Dataset entries:
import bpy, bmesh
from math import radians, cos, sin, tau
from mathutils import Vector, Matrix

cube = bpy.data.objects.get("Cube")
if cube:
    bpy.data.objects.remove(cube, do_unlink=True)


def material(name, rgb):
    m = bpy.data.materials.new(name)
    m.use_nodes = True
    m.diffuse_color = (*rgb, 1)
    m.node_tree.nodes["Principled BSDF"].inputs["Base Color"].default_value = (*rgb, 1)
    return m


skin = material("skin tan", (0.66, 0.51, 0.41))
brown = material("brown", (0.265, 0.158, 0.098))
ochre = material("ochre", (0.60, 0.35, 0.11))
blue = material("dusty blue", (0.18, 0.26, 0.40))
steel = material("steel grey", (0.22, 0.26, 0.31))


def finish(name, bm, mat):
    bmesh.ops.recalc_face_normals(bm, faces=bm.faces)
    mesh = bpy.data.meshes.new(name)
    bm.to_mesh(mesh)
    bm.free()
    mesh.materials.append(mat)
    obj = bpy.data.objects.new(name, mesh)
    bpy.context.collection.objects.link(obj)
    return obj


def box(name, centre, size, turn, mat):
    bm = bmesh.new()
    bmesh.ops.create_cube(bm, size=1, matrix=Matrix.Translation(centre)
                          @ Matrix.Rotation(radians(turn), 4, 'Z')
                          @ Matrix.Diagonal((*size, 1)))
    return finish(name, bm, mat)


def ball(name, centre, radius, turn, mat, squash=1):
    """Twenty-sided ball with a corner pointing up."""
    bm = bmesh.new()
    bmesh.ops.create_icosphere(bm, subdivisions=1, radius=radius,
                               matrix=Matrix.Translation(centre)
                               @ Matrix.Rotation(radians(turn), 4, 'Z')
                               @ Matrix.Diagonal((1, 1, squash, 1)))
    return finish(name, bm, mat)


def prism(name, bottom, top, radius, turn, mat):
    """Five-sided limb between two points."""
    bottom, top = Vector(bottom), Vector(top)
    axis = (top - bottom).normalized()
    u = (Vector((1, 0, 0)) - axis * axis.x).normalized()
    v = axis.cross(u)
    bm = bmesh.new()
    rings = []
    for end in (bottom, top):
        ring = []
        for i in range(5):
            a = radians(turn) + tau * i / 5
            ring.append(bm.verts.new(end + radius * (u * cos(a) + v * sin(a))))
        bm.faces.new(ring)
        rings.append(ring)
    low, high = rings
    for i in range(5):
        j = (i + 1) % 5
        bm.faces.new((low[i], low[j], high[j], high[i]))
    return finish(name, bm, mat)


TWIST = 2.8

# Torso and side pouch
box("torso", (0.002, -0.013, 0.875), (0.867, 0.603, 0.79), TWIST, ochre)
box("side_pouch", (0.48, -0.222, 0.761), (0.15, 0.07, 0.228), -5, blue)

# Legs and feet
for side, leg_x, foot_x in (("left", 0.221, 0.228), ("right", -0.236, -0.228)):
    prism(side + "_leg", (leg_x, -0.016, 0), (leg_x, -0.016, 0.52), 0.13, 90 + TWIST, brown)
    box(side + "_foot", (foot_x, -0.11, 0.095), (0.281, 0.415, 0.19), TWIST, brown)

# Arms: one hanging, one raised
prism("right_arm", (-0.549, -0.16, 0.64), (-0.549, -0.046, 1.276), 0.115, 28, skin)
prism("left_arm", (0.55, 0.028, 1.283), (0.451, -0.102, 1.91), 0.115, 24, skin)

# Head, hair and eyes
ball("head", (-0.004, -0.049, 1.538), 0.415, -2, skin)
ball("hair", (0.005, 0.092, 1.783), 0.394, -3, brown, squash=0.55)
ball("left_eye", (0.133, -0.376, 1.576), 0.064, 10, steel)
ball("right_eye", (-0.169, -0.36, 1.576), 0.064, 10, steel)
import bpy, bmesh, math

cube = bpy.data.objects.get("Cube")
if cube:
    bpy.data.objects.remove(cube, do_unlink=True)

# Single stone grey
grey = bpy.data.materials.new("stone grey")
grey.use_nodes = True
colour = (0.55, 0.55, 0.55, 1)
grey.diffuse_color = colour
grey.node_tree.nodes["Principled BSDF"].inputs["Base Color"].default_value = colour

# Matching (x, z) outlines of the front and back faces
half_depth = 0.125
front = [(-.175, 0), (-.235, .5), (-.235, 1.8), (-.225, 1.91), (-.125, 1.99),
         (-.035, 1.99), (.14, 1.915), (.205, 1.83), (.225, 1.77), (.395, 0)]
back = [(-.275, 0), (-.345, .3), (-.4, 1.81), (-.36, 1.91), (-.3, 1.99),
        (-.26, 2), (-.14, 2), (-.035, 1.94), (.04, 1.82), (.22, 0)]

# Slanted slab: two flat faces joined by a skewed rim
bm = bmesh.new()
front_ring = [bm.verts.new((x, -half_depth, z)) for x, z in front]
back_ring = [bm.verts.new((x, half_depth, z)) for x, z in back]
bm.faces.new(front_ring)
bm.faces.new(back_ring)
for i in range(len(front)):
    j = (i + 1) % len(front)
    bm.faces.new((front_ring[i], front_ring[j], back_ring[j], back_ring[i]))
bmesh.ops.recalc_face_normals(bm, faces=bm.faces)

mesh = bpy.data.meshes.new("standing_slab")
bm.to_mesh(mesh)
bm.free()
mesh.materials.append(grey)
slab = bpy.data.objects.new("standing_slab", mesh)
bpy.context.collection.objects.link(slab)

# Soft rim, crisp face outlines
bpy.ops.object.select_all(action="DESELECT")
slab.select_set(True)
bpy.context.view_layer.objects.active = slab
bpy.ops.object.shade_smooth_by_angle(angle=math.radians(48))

What is expected:
Each line of the listing should be copied exactly, with none left out.

Written response:
import bpy, bmesh
from math import radians, cos, sin, tau
from mathutils import Vector, Matrix

cube = bpy.data.objects.get("Cube")
if cube:
    bpy.data.objects.remove(cube, do_unlink=True)


def material(name, rgb):
    m = bpy.data.materials.new(name)
    m.use_nodes = True
    m.diffuse_color = (*rgb, 1)
    m.node_tree.nodes["Principled BSDF"].inputs["Base Color"].default_value = (*rgb, 1)
    return m


skin = material("skin tan", (0.66, 0.51, 0.41))
brown = material("brown", (0.265, 0.158, 0.098))
ochre = material("ochre", (0.60, 0.35, 0.11))
blue = material("dusty blue", (0.18, 0.26, 0.40))
steel = material("steel grey", (0.22, 0.26, 0.31))


def finish(name, bm, mat):
    bmesh.ops.recalc_face_normals(bm, faces=bm.faces)
    mesh = bpy.data.meshes.new(name)
    bm.to_mesh(mesh)
    bm.free()
    mesh.materials.append(mat)
    obj = bpy.data.objects.new(name, mesh)
    bpy.context.collection.objects.link(obj)
    return obj


def box(name, centre, size, turn, mat):
    bm = bmesh.new()
    bmesh.ops.create_cube(bm, size=1, matrix=Matrix.Translation(centre)
                          @ Matrix.Rotation(radians(turn), 4, 'Z')
                          @ Matrix.Diagonal((*size, 1)))
    return finish(name, bm, mat)


def ball(name, centre, radius, turn, mat, squash=1):
    """Twenty-sided ball with a corner pointing up."""
    bm = bmesh.new()
    bmesh.ops.create_icosphere(bm, subdivisions=1, radius=radius,
                               matrix=Matrix.Translation(centre)
                               @ Matrix.Rotation(radians(turn), 4, 'Z')
                               @ Matrix.Diagonal((1, 1, squash, 1)))
    return finish(name, bm, mat)


def prism(name, bottom, top, radius, turn, mat):
    """Five-sided limb between two points."""
    bottom, top = Vector(bottom), Vector(top)
    axis = (top - bottom).normalized()
    u = (Vector((1, 0, 0)) - axis * axis.x).normalized()
    v = axis.cross(u)
    bm = bmesh.new()
    rings = []
    for end in (bottom, top):
        ring = []
        for i in range(5):
            a = radians(turn) + tau * i / 5
            ring.append(bm.verts.new(end + radius * (u * cos(a) + v * sin(a))))
        bm.faces.new(ring)
        rings.append(ring)
    low, high = rings
    for i in range(5):
        j = (i + 1) % 5
        bm.faces.new((low[i], low[j], high[j], high[i]))
    return finish(name, bm, mat)


TWIST = 2.8

# Torso and side pouch
box("torso", (0.002, -0.013, 0.875), (0.867, 0.603, 0.79), TWIST, ochre)
box("side_pouch", (0.48, -0.222, 0.761), (0.15, 0.07, 0.228), -5, blue)

# Legs and feet
for side, leg_x, foot_x in (("left", 0.221, 0.228), ("right", -0.236, -0.228)):
    prism(side + "_leg", (leg_x, -0.016, 0), (leg_x, -0.016, 0.52), 0.13, 90 + TWIST, brown)
    box(side + "_foot", (foot_x, -0.11, 0.095), (0.281, 0.415, 0.19), TWIST, brown)

# Arms: one hanging, one raised
prism("right_arm", (-0.549, -0.16, 0.64), (-0.549, -0.046, 1.276), 0.115, 28, skin)
prism("left_arm", (0.55, 0.028, 1.283), (0.451, -0.102, 1.91), 0.115, 24, skin)

# Head, hair and eyes
ball("head", (-0.004, -0.049, 1.538), 0.415, -2, skin)
ball("hair", (0.005, 0.092, 1.783), 0.394, -3, brown, squash=0.55)
ball("left_eye", (0.133, -0.376, 1.576), 0.064, 10, steel)
ball("right_eye", (-0.169, -0.36, 1.576), 0.064, 10, steel)
import bpy, bmesh, math

cube = bpy.data.objects.get("Cube")
if cube:
    bpy.data.objects.remove(cube, do_unlink=True)

# Single stone grey
grey = bpy.data.materials.new("stone grey")
grey.use_nodes = True
colour = (0.55, 0.55, 0.55, 1)
grey.diffuse_color = colour
grey.node_tree.nodes["Principled BSDF"].inputs["Base Color"].default_value = colour

# Matching (x, z) outlines of the front and back faces
half_depth = 0.125
front = [(-.175, 0), (-.235, .5), (-.235, 1.8), (-.225, 1.91), (-.125, 1.99),
         (-.035, 1.99), (.14, 1.915), (.205, 1.83), (.225, 1.77), (.395, 0)]
back = [(-.275, 0), (-.345, .3), (-.4, 1.81), (-.36, 1.91), (-.3, 1.99),
        (-.26, 2), (-.14, 2), (-.035, 1.94), (.04, 1.82), (.22, 0)]

# Slanted slab: two flat faces joined by a skewed rim
bm = bmesh.new()
front_ring = [bm.verts.new((x, -half_depth, z)) for x, z in front]
back_ring = [bm.verts.new((x, half_depth, z)) for x, z in back]
bm.faces.new(front_ring)
bm.faces.new(back_ring)
for i in range(len(front)):
    j = (i + 1) % len(front)
    bm.faces.new((front_ring[i], front_ring[j], back_ring[j], back_ring[i]))
bmesh.ops.recalc_face_normals(bm, faces=bm.faces)

mesh = bpy.data.meshes.new("standing_slab")
bm.to_mesh(mesh)
bm.free()
mesh.materials.append(grey)
slab = bpy.data.objects.new("standing_slab", mesh)
bpy.context.collection.objects.link(slab)

# Soft rim, crisp face outlines
bpy.ops.object.select_all(action="DESELECT")
slab.select_set(True)
bpy.context.view_layer.objects.active = slab
bpy.ops.object.shade_smooth_by_angle(angle=math.radians(48))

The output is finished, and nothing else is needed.